++++ Excerpted data
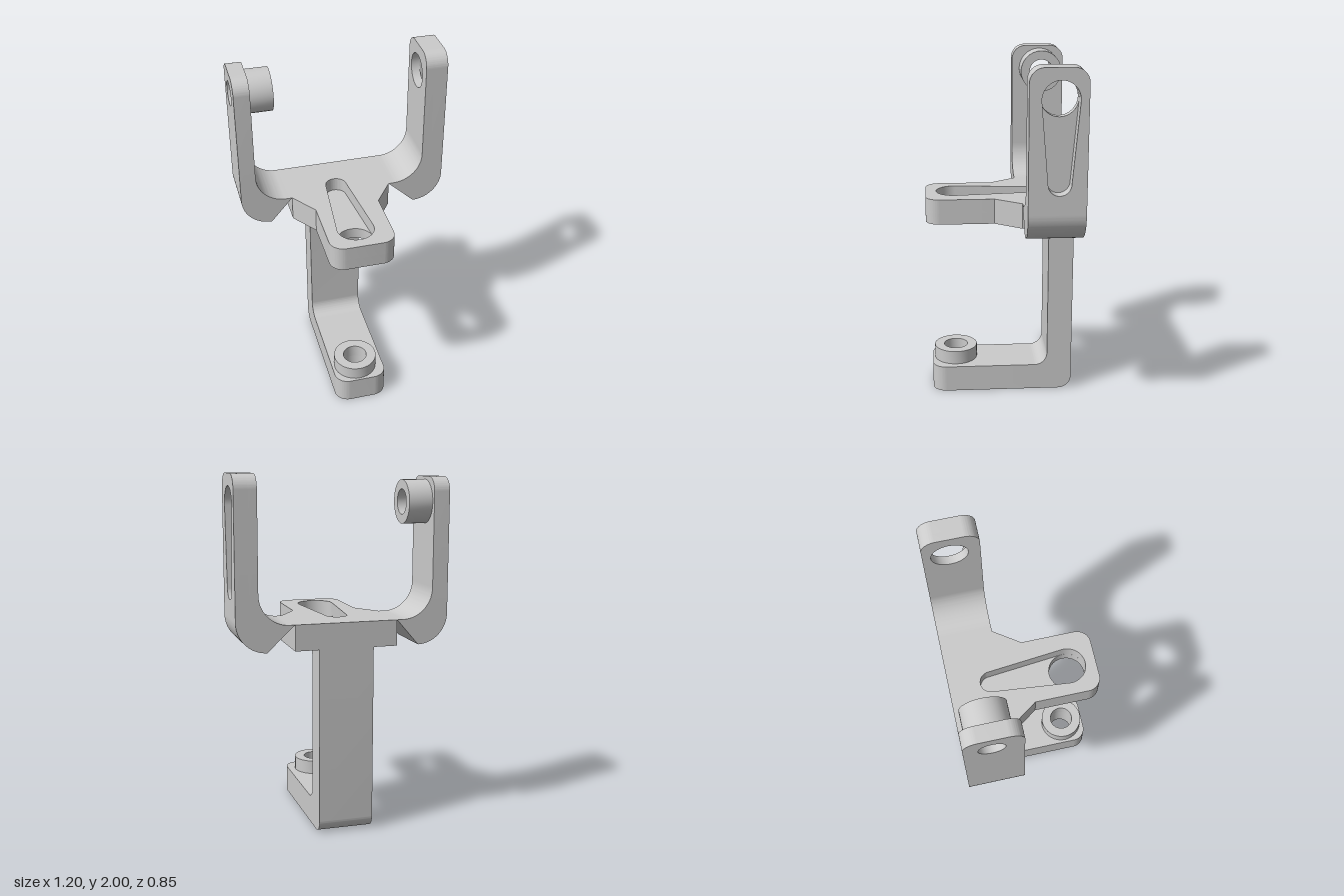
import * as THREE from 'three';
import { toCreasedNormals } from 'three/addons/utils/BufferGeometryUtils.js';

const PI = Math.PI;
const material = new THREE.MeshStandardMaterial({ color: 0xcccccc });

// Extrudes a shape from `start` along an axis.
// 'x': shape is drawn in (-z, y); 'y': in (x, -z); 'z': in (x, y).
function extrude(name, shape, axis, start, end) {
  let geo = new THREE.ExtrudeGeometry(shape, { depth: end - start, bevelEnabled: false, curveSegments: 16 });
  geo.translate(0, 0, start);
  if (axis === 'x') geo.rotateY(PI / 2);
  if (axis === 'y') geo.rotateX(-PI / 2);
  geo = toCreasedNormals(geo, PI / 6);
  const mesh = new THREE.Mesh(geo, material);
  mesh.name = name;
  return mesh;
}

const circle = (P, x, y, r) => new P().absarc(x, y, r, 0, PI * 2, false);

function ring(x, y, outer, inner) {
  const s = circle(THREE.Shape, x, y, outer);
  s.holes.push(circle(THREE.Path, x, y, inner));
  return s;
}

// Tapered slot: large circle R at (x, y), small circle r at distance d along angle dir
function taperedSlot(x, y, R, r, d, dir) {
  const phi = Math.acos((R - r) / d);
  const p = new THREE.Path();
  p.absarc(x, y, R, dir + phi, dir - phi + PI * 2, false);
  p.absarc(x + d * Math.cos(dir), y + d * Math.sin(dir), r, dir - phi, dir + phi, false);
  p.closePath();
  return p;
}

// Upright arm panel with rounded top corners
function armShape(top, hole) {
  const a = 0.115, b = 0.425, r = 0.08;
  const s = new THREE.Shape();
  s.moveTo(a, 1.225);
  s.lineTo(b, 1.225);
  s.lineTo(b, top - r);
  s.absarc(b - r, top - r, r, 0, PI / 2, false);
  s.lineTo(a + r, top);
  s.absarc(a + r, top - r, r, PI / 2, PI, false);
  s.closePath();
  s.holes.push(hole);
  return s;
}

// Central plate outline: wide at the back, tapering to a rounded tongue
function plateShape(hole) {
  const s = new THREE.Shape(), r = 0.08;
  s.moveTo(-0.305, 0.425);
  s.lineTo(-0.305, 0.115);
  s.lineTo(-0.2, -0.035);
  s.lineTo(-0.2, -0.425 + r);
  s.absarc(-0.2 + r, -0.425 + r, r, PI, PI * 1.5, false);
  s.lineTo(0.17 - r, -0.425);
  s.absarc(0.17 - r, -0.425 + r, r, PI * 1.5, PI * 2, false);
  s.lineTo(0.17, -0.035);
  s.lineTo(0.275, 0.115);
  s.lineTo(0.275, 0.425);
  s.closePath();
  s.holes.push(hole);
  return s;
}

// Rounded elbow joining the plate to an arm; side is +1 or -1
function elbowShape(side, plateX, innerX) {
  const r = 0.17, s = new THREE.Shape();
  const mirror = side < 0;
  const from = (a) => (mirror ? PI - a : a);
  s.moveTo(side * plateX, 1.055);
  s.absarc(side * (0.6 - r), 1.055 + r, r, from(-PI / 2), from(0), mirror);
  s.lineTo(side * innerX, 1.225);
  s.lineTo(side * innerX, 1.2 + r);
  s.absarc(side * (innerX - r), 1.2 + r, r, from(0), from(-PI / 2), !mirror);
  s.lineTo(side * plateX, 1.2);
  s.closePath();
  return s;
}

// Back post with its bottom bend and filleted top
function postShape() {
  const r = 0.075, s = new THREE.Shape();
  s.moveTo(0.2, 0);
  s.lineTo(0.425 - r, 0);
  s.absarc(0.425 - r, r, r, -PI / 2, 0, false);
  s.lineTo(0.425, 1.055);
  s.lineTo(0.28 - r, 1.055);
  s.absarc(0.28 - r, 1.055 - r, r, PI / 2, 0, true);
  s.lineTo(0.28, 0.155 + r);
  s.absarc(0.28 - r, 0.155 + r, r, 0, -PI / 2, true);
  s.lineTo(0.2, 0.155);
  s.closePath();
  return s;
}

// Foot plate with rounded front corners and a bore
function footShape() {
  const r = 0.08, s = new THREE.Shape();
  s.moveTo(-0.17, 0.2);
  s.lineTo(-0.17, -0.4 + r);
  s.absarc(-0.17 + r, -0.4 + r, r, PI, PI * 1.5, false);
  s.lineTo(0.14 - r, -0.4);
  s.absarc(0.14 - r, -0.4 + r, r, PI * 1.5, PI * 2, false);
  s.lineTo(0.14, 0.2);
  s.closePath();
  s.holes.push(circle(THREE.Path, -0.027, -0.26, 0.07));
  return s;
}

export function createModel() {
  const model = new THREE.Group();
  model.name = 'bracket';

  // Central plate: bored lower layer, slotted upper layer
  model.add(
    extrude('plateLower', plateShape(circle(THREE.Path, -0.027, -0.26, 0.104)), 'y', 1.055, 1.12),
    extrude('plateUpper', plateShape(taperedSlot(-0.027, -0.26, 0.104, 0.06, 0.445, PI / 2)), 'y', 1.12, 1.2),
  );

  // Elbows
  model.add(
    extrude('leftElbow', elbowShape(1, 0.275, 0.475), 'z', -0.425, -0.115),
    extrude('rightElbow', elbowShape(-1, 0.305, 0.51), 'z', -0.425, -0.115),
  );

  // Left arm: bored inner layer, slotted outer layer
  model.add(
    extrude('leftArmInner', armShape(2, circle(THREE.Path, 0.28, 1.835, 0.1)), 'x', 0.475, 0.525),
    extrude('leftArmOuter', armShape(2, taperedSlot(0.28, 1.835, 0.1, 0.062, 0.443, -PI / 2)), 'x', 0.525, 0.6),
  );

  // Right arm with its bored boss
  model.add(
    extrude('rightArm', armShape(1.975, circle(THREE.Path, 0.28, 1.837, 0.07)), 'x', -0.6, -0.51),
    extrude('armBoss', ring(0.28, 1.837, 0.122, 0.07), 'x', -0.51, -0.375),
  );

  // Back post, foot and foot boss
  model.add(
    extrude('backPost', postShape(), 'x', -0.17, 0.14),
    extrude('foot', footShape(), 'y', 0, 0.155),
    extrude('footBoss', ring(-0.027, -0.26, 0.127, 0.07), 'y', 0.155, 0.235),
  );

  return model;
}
++++++++
**Action item**: Tally the lines above containing "moveTo". Number only.

**Exercise response**: 5